Otis Spann’s birthday
Originally shared by Rebecca C
Good Morning music lovers! Will has started us off in his wonderful way, so let’s keep it rolling. Wishing everyone a good day/night!
Otis Spann (March 21, 1924 or 1930 – April 24, 1970) was an American blues musician, whom many consider to be the leading postwar Chicago blues pianist.
Spann became known for his distinctive piano style. He became Muddy Waters’s piano player in late 1952, and participated in his first recording session with the band on September 24, 1953. He continued to record as a solo artist and session player with other musicians, including Bo Diddley and Howlin’ Wolf, during his tenure with the group. He stayed with Waters until 1968.
Spann’s work for Chess Records includes the 1954 single „It Must Have Been the Devil” / „Five Spot”, with B.B. King and Jody Williams on guitars. During his time at Chess he played on a few of Chuck Berry’s early records, including the studio version of „You Can’t Catch Me”. In 1956, he recorded two unreleased tracks with Big Walter Horton and Robert Lockwood] He recorded a session with the guitarist Robert Lockwood, Jr. and vocalist St. Louis Jimmy in New York on August 23, 1960, which was issued on Otis Spann Is the Blues and Walking the Blues. A 1963 effort with Storyville Records was recorded in Copenhagen. He worked with Waters and Eric Clapton on recordings for Decca and with James Cotton for Prestige in 1964.
The Blues Is Where It’s At, Spann’s 1966 album for ABC-Bluesway, includes contributions from George „Harmonica” Smith, Waters, and Sammy Lawhorn. The Bottom of the Blues (1967), featuring Spann’s wife, Lucille Spann (June 23, 1938 – August 2, 1994), was released by Bluesway. He worked on albums with Buddy Guy, Big Mama Thornton, Peter Green, and Fleetwood Mac in the late 1960s.

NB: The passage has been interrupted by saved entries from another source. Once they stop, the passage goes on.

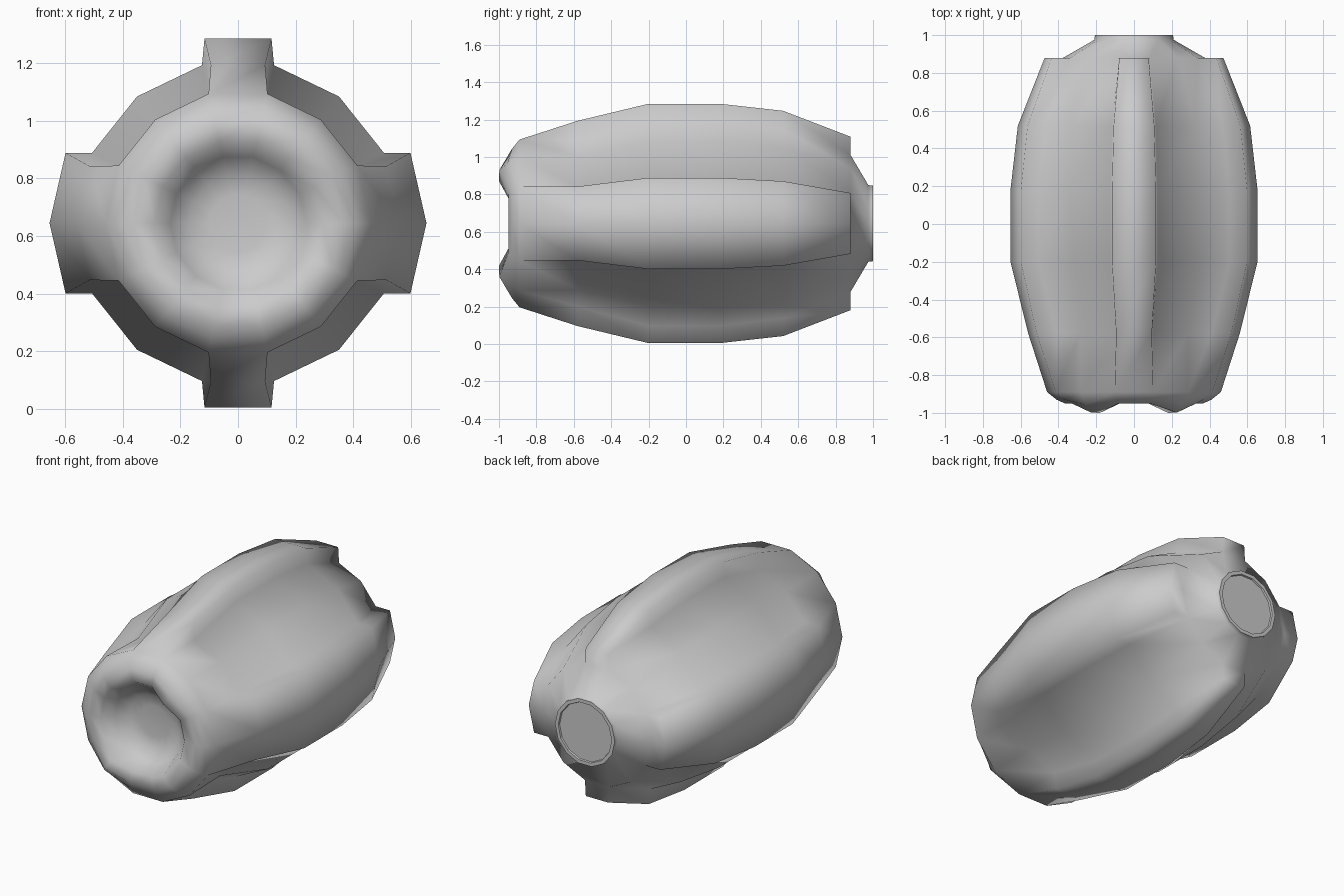
import bpy, bmesh, math

if "Cube" in bpy.data.objects:
    bpy.data.objects.remove(bpy.data.objects["Cube"])

SIDES, CENTRE_Z = 14, 0.645
# Ribs: corner indices they cover and the direction they rise in (x, z)
RIBS = [((13, 0), (0, 1)), ((2, 3, 4), (1, 0)), ((6, 7), (0, -1)), ((9, 10, 11), (-1, 0))]
DIAGONALS = (1, 5, 8, 12)


def make_material(name, value):
    mat = bpy.data.materials.new(name)
    mat.use_nodes = True
    color = (value, value, value, 1)
    mat.diffuse_color = color
    mat.node_tree.nodes["Principled BSDF"].inputs["Base Color"].default_value = color
    return mat


def section(y, radius, rib=0.0, bump=0.0):
    """Points round the pod: a 14-gon with four raised ribs."""
    points = []
    for k in range(SIDES):
        angle = (k + 0.5) * math.tau / SIDES
        x, z = radius * math.sin(angle), radius * math.cos(angle)
        base = (x, y - (bump if k in DIAGONALS else 0), z + CENTRE_Z)
        group = next((r for r in RIBS if k in r[0]), None)
        if group is None:
            points.append(base)
            continue
        covered, (dx, dz) = group
        taper = 0.93 if rib and dz else 1
        top = (x * taper + dx * rib, y, z + dz * rib + CENTRE_Z)
        if k == covered[0]:
            points += [base, top]
        elif k == covered[-1]:
            points += [top, base]
        else:
            points.append(top)
    return points


def loft(name, sections, mat):
    bm = bmesh.new()
    rings = [[bm.verts.new(p) for p in s] for s in sections]
    for a, b in zip(rings, rings[1:]):
        for i in range(len(a)):
            j = (i + 1) % len(a)
            bm.faces.new((a[i], a[j], b[j], b[i]))
    bm.faces.new(rings[0])
    bm.faces.new(rings[-1])
    bmesh.ops.remove_doubles(bm, verts=bm.verts, dist=0.0005)
    bmesh.ops.dissolve_degenerate(bm, edges=bm.edges, dist=0.0005)
    bmesh.ops.recalc_face_normals(bm, faces=bm.faces)
    for f in bm.faces:
        f.smooth = True
    # Crisp rear nozzle cap
    for e in bm.edges:
        if min(v.co.y for v in e.verts) > 0.98:
            e.smooth = False
    mesh = bpy.data.meshes.new(name)
    bm.to_mesh(mesh)
    bm.free()
    obj = bpy.data.objects.new(name, mesh)
    bpy.context.collection.objects.link(obj)
    mesh.materials.append(mat)
    return obj


grey = make_material("plain grey", 0.6)

loft("ribbed_pod", [
    # Recessed mouth
    section(-0.82, 0.10),
    section(-0.83, 0.17),
    section(-0.88, 0.235),
    # Wavy lip
    section(-0.945, 0.29, bump=0.055),
    section(-0.95, 0.365, bump=0.048),
    section(-0.93, 0.41, bump=0.025),
    section(-0.89, 0.46),
    # Body with ribs
    section(-0.58, 0.455, 0.105),
    section(-0.2, 0.562, 0.092),
    section(0.18, 0.562, 0.092),
    section(0.52, 0.52, 0.095),
    section(0.88, 0.375, 0.098),
    # Rib ends and tail cone
    section(0.88, 0.375),
    section(0.975, 0.21),
    # Nozzle rim and cap
    section(1.0, 0.207),
    section(1.0, 0.185),
    section(0.99, 0.182),
], grey)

Material featuring Spann on DVD includes the Newport Jazz Festival (1960), the American Folk Blues Festival (1963), the Blues Masters (1966), and the Copenhagen Jazz Festival (1968).